**What you should do**
In the listing that follows, give every line again exactly and omit the pictures.

**Given data**
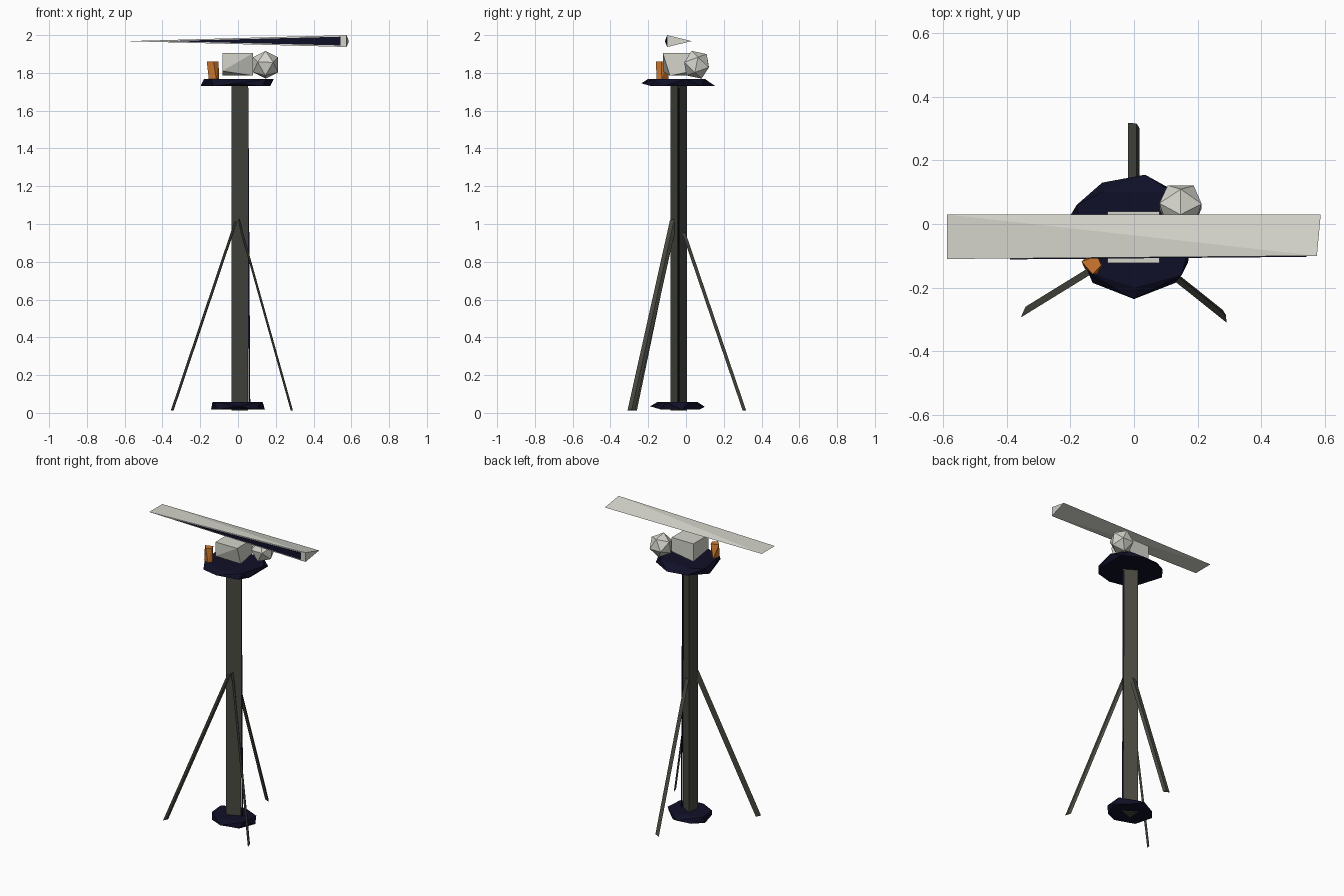
import bpy, bmesh, math
from mathutils import Vector, Matrix

if "Cube" in bpy.data.objects:
    bpy.data.objects.remove(bpy.data.objects["Cube"])


def material(name, rgb):
    m = bpy.data.materials.new(name)
    m.diffuse_color = (*rgb, 1)
    m.use_nodes = True
    m.node_tree.nodes["Principled BSDF"].inputs["Base Color"].default_value = m.diffuse_color
    return m


GREY = material("dark_grey", (0.065, 0.065, 0.052))
NAVY = material("navy", (0.005, 0.005, 0.021))
LIGHT = material("light_grey", (0.66, 0.66, 0.60))
ORANGE = material("orange", (0.62, 0.19, 0.03))


def finish(name, bm, mat):
    bmesh.ops.recalc_face_normals(bm, faces=bm.faces[:])
    me = bpy.data.meshes.new(name)
    bm.to_mesh(me)
    bm.free()
    me.materials.append(mat)
    ob = bpy.data.objects.new(name, me)
    bpy.context.collection.objects.link(ob)
    return ob


def hull(name, points, mat):
    """Faceted convex solid around a few corner points."""
    bm = bmesh.new()
    for p in points:
        bm.verts.new(p)
    res = bmesh.ops.convex_hull(bm, input=bm.verts[:])
    loose = [v for v in bm.verts if not v.link_faces]
    bmesh.ops.delete(bm, geom=loose, context='VERTS')
    return finish(name, bm, mat)


def at_z(z, outline):
    return [(x, y, z) for x, y in outline]


def strut(name, top, foot, section, mat):
    """Straight bar with the same small section at both ends."""
    pts = [Vector(end) + Vector(o) for end in (top, foot) for o in section]
    return hull(name, pts, mat)


# Three-sided mast
tri = [(0.056 * math.cos(math.radians(a)) - 0.002,
        0.05 * math.sin(math.radians(a)) - 0.04) for a in (-5, 115, 235)]
hull("mast", at_z(0.012, tri) + at_z(1.74, tri), GREY)

# Thin cable beside the mast
c = [(0.005, 0, 0), (-0.004, 0.004, 0), (-0.004, -0.004, 0)]
strut("cable", (0.05, -0.038, 1.72), (0.06, -0.038, 0.05), c, NAVY)

# Splayed flat legs
strut("left_leg", (-0.012, -0.07, 1.01), (-0.348, -0.277, 0.012),
      [(-0.008, -0.017, 0), (0.007, 0.017, 0), (0.008, -0.004, 0.008)], GREY)
strut("right_leg", (0.003, -0.065, 1.02), (0.285, -0.29, 0.012),
      [(-0.006, 0.02, 0), (0.006, -0.02, 0), (0.004, 0.004, 0.008)], GREY)
strut("back_leg", (0, -0.012, 0.95), (0, 0.308, 0.012),
      [(-0.019, 0.010, 0), (0.018, -0.008, 0), (0.008, 0.008, 0.008)], GREY)

# Base plate
hull("base_plate",
     at_z(0.058, [(-0.135, 0.01), (-0.125, -0.1), (0, -0.15), (0.12, -0.11),
                  (0.13, 0.01), (0, 0.06)])
     + at_z(0.017, [(-0.143, 0.0), (-0.11, -0.12), (0.1, -0.13),
                    (0.143, -0.02), (0.05, 0.07), (-0.08, 0.06)])
     + [(0.0, -0.19, 0.035), (0.0, 0.1, 0.032)], NAVY)

# Platform plate
hull("platform",
     at_z(1.768, [(-0.18, 0.06), (-0.145, -0.15), (0, -0.2), (0.15, -0.16),
                  (0.19, 0.0), (0.12, 0.1), (0, 0.1), (-0.1, 0.1)])
     + at_z(1.73, [(-0.1, 0.13), (0.035, 0.155), (0.17, 0.08), (0.17, -0.12),
                   (0.13, -0.185), (-0.13, -0.185), (-0.198, 0.03)])
     + [(0, -0.236, 1.745)], NAVY)

# Faceted central housing
hull("housing",
     at_z(1.905, [(-0.083, -0.123), (0.08, -0.123), (0.08, 0.04), (-0.083, 0.04)])
     + [(-0.083, -0.123, 1.81), (0.08, -0.085, 1.785),
        (-0.083, 0.04, 1.785), (0.08, 0.04, 1.81)], LIGHT)

# Twenty-sided ball beside the housing
bm = bmesh.new()
bmesh.ops.create_icosphere(
    bm, subdivisions=1, radius=0.078,
    matrix=Matrix.Translation((0.146, 0.056, 1.843)) @ Matrix.Rotation(0.35, 4, 'X')
    @ Matrix.Rotation(0.3, 4, 'Z'))
finish("ball", bm, LIGHT)

# Small orange unit
hull("orange_unit",
     at_z(1.86, [(-0.165, -0.118), (-0.103, -0.13), (-0.13, -0.158), (-0.115, -0.1)])
     + at_z(1.768, [(-0.155, -0.14), (-0.1, -0.128), (-0.115, -0.157), (-0.138, -0.092)]),
     ORANGE)

# Tapering wedge-shaped bar on top
TOP, BOTTOM = Vector((0.575, -0.1, 2.0)), Vector((0.575, -0.1, 1.937))
TIP = Vector((-0.588, -0.11, 1.968))
hull("top_bar", [TOP, BOTTOM, TIP, (0.587, 0.03, 1.968), (-0.588, 0.03, 1.968)], LIGHT)

# Dark strip on the front of the bar
mid = (TOP + BOTTOM) / 2
far = TIP.lerp(mid, 0.17)
near = TIP.lerp(mid, 0.972)
strip = [far, near + Vector((0, 0, 0.023)), near - Vector((0, 0, 0.023))]
hull("front_strip", [p + Vector((0, d, 0)) for p in strip for d in (-0.003, 0.002)], NAVY)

**Your solution**
import bpy, bmesh, math
from mathutils import Vector, Matrix

if "Cube" in bpy.data.objects:
    bpy.data.objects.remove(bpy.data.objects["Cube"])


def material(name, rgb):
    m = bpy.data.materials.new(name)
    m.diffuse_color = (*rgb, 1)
    m.use_nodes = True
    m.node_tree.nodes["Principled BSDF"].inputs["Base Color"].default_value = m.diffuse_color
    return m


GREY = material("dark_grey", (0.065, 0.065, 0.052))
NAVY = material("navy", (0.005, 0.005, 0.021))
LIGHT = material("light_grey", (0.66, 0.66, 0.60))
ORANGE = material("orange", (0.62, 0.19, 0.03))


def finish(name, bm, mat):
    bmesh.ops.recalc_face_normals(bm, faces=bm.faces[:])
    me = bpy.data.meshes.new(name)
    bm.to_mesh(me)
    bm.free()
    me.materials.append(mat)
    ob = bpy.data.objects.new(name, me)
    bpy.context.collection.objects.link(ob)
    return ob


def hull(name, points, mat):
    """Faceted convex solid around a few corner points."""
    bm = bmesh.new()
    for p in points:
        bm.verts.new(p)
    res = bmesh.ops.convex_hull(bm, input=bm.verts[:])
    loose = [v for v in bm.verts if not v.link_faces]
    bmesh.ops.delete(bm, geom=loose, context='VERTS')
    return finish(name, bm, mat)


def at_z(z, outline):
    return [(x, y, z) for x, y in outline]


def strut(name, top, foot, section, mat):
    """Straight bar with the same small section at both ends."""
    pts = [Vector(end) + Vector(o) for end in (top, foot) for o in section]
    return hull(name, pts, mat)


# Three-sided mast
tri = [(0.056 * math.cos(math.radians(a)) - 0.002,
        0.05 * math.sin(math.radians(a)) - 0.04) for a in (-5, 115, 235)]
hull("mast", at_z(0.012, tri) + at_z(1.74, tri), GREY)

# Thin cable beside the mast
c = [(0.005, 0, 0), (-0.004, 0.004, 0), (-0.004, -0.004, 0)]
strut("cable", (0.05, -0.038, 1.72), (0.06, -0.038, 0.05), c, NAVY)

# Splayed flat legs
strut("left_leg", (-0.012, -0.07, 1.01), (-0.348, -0.277, 0.012),
      [(-0.008, -0.017, 0), (0.007, 0.017, 0), (0.008, -0.004, 0.008)], GREY)
strut("right_leg", (0.003, -0.065, 1.02), (0.285, -0.29, 0.012),
      [(-0.006, 0.02, 0), (0.006, -0.02, 0), (0.004, 0.004, 0.008)], GREY)
strut("back_leg", (0, -0.012, 0.95), (0, 0.308, 0.012),
      [(-0.019, 0.010, 0), (0.018, -0.008, 0), (0.008, 0.008, 0.008)], GREY)

# Base plate
hull("base_plate",
     at_z(0.058, [(-0.135, 0.01), (-0.125, -0.1), (0, -0.15), (0.12, -0.11),
                  (0.13, 0.01), (0, 0.06)])
     + at_z(0.017, [(-0.143, 0.0), (-0.11, -0.12), (0.1, -0.13),
                    (0.143, -0.02), (0.05, 0.07), (-0.08, 0.06)])
     + [(0.0, -0.19, 0.035), (0.0, 0.1, 0.032)], NAVY)

# Platform plate
hull("platform",
     at_z(1.768, [(-0.18, 0.06), (-0.145, -0.15), (0, -0.2), (0.15, -0.16),
                  (0.19, 0.0), (0.12, 0.1), (0, 0.1), (-0.1, 0.1)])
     + at_z(1.73, [(-0.1, 0.13), (0.035, 0.155), (0.17, 0.08), (0.17, -0.12),
                   (0.13, -0.185), (-0.13, -0.185), (-0.198, 0.03)])
     + [(0, -0.236, 1.745)], NAVY)

# Faceted central housing
hull("housing",
     at_z(1.905, [(-0.083, -0.123), (0.08, -0.123), (0.08, 0.04), (-0.083, 0.04)])
     + [(-0.083, -0.123, 1.81), (0.08, -0.085, 1.785),
        (-0.083, 0.04, 1.785), (0.08, 0.04, 1.81)], LIGHT)

# Twenty-sided ball beside the housing
bm = bmesh.new()
bmesh.ops.create_icosphere(
    bm, subdivisions=1, radius=0.078,
    matrix=Matrix.Translation((0.146, 0.056, 1.843)) @ Matrix.Rotation(0.35, 4, 'X')
    @ Matrix.Rotation(0.3, 4, 'Z'))
finish("ball", bm, LIGHT)

# Small orange unit
hull("orange_unit",
     at_z(1.86, [(-0.165, -0.118), (-0.103, -0.13), (-0.13, -0.158), (-0.115, -0.1)])
     + at_z(1.768, [(-0.155, -0.14), (-0.1, -0.128), (-0.115, -0.157), (-0.138, -0.092)]),
     ORANGE)

# Tapering wedge-shaped bar on top
TOP, BOTTOM = Vector((0.575, -0.1, 2.0)), Vector((0.575, -0.1, 1.937))
TIP = Vector((-0.588, -0.11, 1.968))
hull("top_bar", [TOP, BOTTOM, TIP, (0.587, 0.03, 1.968), (-0.588, 0.03, 1.968)], LIGHT)

# Dark strip on the front of the bar
mid = (TOP + BOTTOM) / 2
far = TIP.lerp(mid, 0.17)
near = TIP.lerp(mid, 0.972)
strip = [far, near + Vector((0, 0, 0.023)), near - Vector((0, 0, 0.023))]
hull("front_strip", [p + Vector((0, d, 0)) for p in strip for d in (-0.003, 0.002)], NAVY)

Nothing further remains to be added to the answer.